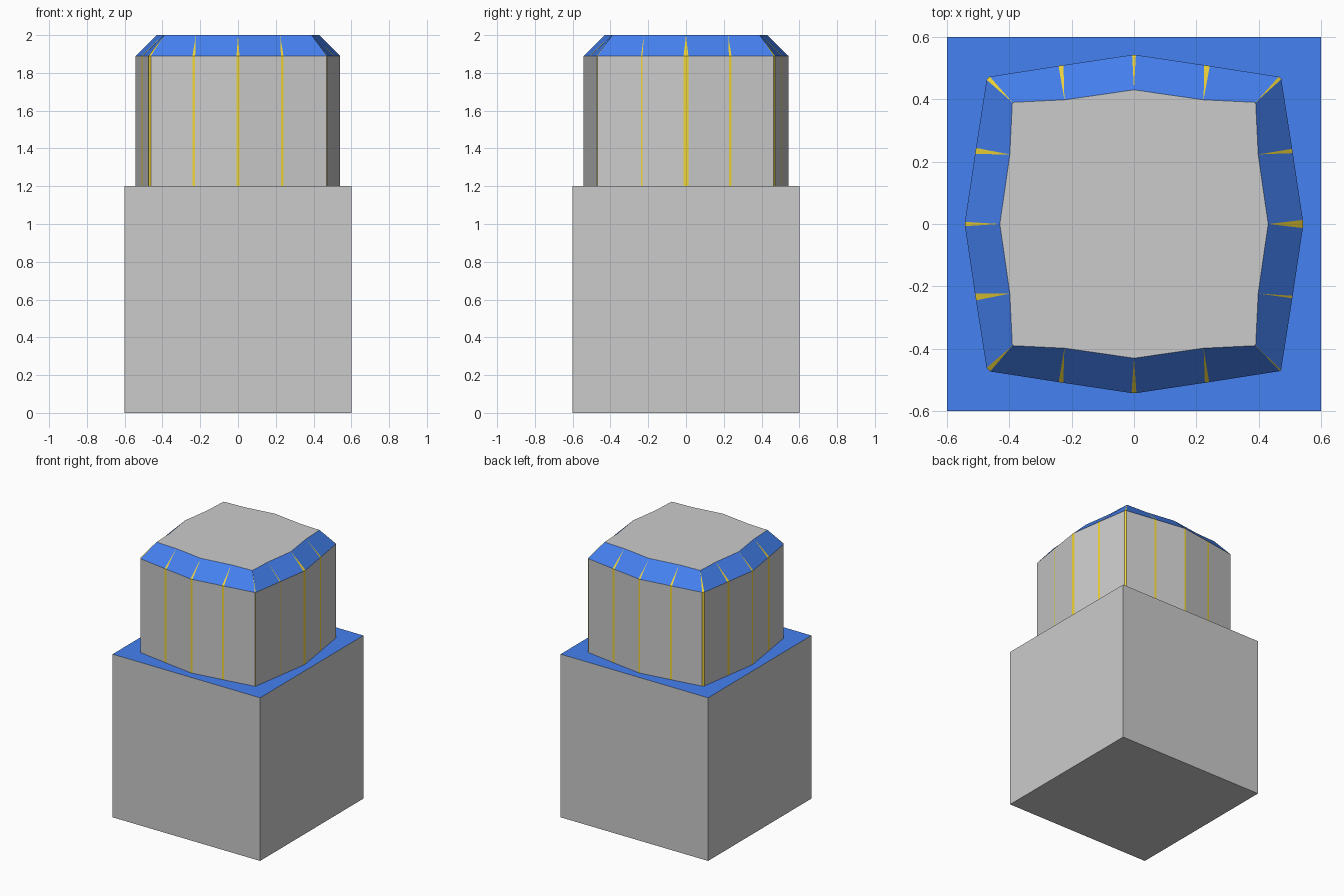
import bpy
from mathutils import Vector

if "Cube" in bpy.data.objects:
    bpy.data.objects.remove(bpy.data.objects["Cube"])

BLUE = (0.06, 0.22, 0.88, 1)
YELLOW = (0.86, 0.66, 0.04, 1)


def make(name, polys, color=None):
    """Mesh object from a list of polygons, with shared points welded by index."""
    index, verts, faces = {}, [], []
    for poly in polys:
        face = []
        for p in poly:
            key = tuple(round(c, 5) for c in p)
            if key not in index:
                index[key] = len(verts)
                verts.append(key)
            face.append(index[key])
        faces.append(face)
    me = bpy.data.meshes.new(name)
    me.from_pydata(verts, [], faces)
    me.update()
    ob = bpy.data.objects.new(name, me)
    bpy.context.collection.objects.link(ob)
    if color:
        mat = bpy.data.materials.new(name + "_colour")
        mat.diffuse_color = color
        mat.use_nodes = True
        mat.node_tree.nodes["Principled BSDF"].inputs["Base Color"].default_value = mat.diffuse_color
        me.materials.append(mat)
    return ob


def loop(quarter):
    """Repeat a quarter outline four times around z (counter-clockwise)."""
    pts = list(quarter)
    for _ in range(3):
        quarter = [(-y, x) for x, y in quarter]
        pts += quarter
    return [Vector(p) for p in pts]


def at(p, z):
    return (p[0], p[1], z)


H, Z0, Z1, Z2 = 0.6, 1.2, 1.89, 2.0
outer = loop([(0.543, 0), (0.508, 0.234), (0.471, 0.471), (0.234, 0.508)])
inner = loop([(0.43, 0), (0.398, 0.223), (0.39, 0.39), (0.223, 0.398)])
N = len(outer)

# trim width at each edge, counter-clockwise from +x
widths = [.026, .014, .014, .018, .012, .016, .018, .02,
          .014, .022, .02, .015, .016, .014, .006, .008]

# each outline corner is chamfered into two points by its trim strip
before, after, rim = [], [], []
for i, p in enumerate(outer):
    w = widths[i] / 2
    before.append(p + (outer[i - 1] - p).normalized() * w)
    after.append(p + (outer[(i + 1) % N] - p).normalized() * w)
    rim.append(p * (H / max(abs(p.x), abs(p.y))))

sides, slopes, shoulder, trim = [], [], [], []
for i in range(N):
    j = (i + 1) % N
    a, b = after[i], before[j]
    sides.append([at(a, Z0), at(b, Z0), at(b, Z1), at(a, Z1)])
    slopes.append([at(a, Z1), at(b, Z1), at(inner[j], Z2), at(inner[i], Z2)])
    shoulder.append([at(rim[i], Z0), at(rim[j], Z0), at(b, Z0), at(a, Z0)])
    c, d = before[i], after[i]
    shoulder.append([at(rim[i], Z0), at(d, Z0), at(c, Z0)])
    trim.append([at(c, Z0), at(d, Z0), at(d, Z1), at(c, Z1)])
    trim.append([at(c, Z1), at(d, Z1), at(inner[i], Z2)])

# square base block, open where the shoulder closes it
sq = [(-H, -H), (H, -H), (H, H), (-H, H)]
base = [[at(p, 0) for p in reversed(sq)]]
for i in range(4):
    p, q = sq[i], sq[(i + 1) % 4]
    base.append([at(p, 0), at(q, 0), at(q, Z0), at(p, Z0)])

make("base_block", base)
make("base_shoulder", shoulder, BLUE)
make("upper_walls", sides)
make("sloped_rim", slopes, BLUE)
make("edge_trim", trim, YELLOW)
make("top_panel", [[at(p, Z2) for p in inner]])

TASK DETAILS: Your answer must be an exact copy of the listing, with every picture omitted.

RESPONSE AREA:
import bpy
from mathutils import Vector

if "Cube" in bpy.data.objects:
    bpy.data.objects.remove(bpy.data.objects["Cube"])

BLUE = (0.06, 0.22, 0.88, 1)
YELLOW = (0.86, 0.66, 0.04, 1)


def make(name, polys, color=None):
    """Mesh object from a list of polygons, with shared points welded by index."""
    index, verts, faces = {}, [], []
    for poly in polys:
        face = []
        for p in poly:
            key = tuple(round(c, 5) for c in p)
            if key not in index:
                index[key] = len(verts)
                verts.append(key)
            face.append(index[key])
        faces.append(face)
    me = bpy.data.meshes.new(name)
    me.from_pydata(verts, [], faces)
    me.update()
    ob = bpy.data.objects.new(name, me)
    bpy.context.collection.objects.link(ob)
    if color:
        mat = bpy.data.materials.new(name + "_colour")
        mat.diffuse_color = color
        mat.use_nodes = True
        mat.node_tree.nodes["Principled BSDF"].inputs["Base Color"].default_value = mat.diffuse_color
        me.materials.append(mat)
    return ob


def loop(quarter):
    """Repeat a quarter outline four times around z (counter-clockwise)."""
    pts = list(quarter)
    for _ in range(3):
        quarter = [(-y, x) for x, y in quarter]
        pts += quarter
    return [Vector(p) for p in pts]


def at(p, z):
    return (p[0], p[1], z)


H, Z0, Z1, Z2 = 0.6, 1.2, 1.89, 2.0
outer = loop([(0.543, 0), (0.508, 0.234), (0.471, 0.471), (0.234, 0.508)])
inner = loop([(0.43, 0), (0.398, 0.223), (0.39, 0.39), (0.223, 0.398)])
N = len(outer)

# trim width at each edge, counter-clockwise from +x
widths = [.026, .014, .014, .018, .012, .016, .018, .02,
          .014, .022, .02, .015, .016, .014, .006, .008]

# each outline corner is chamfered into two points by its trim strip
before, after, rim = [], [], []
for i, p in enumerate(outer):
    w = widths[i] / 2
    before.append(p + (outer[i - 1] - p).normalized() * w)
    after.append(p + (outer[(i + 1) % N] - p).normalized() * w)
    rim.append(p * (H / max(abs(p.x), abs(p.y))))

sides, slopes, shoulder, trim = [], [], [], []
for i in range(N):
    j = (i + 1) % N
    a, b = after[i], before[j]
    sides.append([at(a, Z0), at(b, Z0), at(b, Z1), at(a, Z1)])
    slopes.append([at(a, Z1), at(b, Z1), at(inner[j], Z2), at(inner[i], Z2)])
    shoulder.append([at(rim[i], Z0), at(rim[j], Z0), at(b, Z0), at(a, Z0)])
    c, d = before[i], after[i]
    shoulder.append([at(rim[i], Z0), at(d, Z0), at(c, Z0)])
    trim.append([at(c, Z0), at(d, Z0), at(d, Z1), at(c, Z1)])
    trim.append([at(c, Z1), at(d, Z1), at(inner[i], Z2)])

# square base block, open where the shoulder closes it
sq = [(-H, -H), (H, -H), (H, H), (-H, H)]
base = [[at(p, 0) for p in reversed(sq)]]
for i in range(4):
    p, q = sq[i], sq[(i + 1) % 4]
    base.append([at(p, 0), at(q, 0), at(q, Z0), at(p, Z0)])

make("base_block", base)
make("base_shoulder", shoulder, BLUE)
make("upper_walls", sides)
make("sloped_rim", slopes, BLUE)
make("edge_trim", trim, YELLOW)
make("top_panel", [[at(p, Z2) for p in inner]])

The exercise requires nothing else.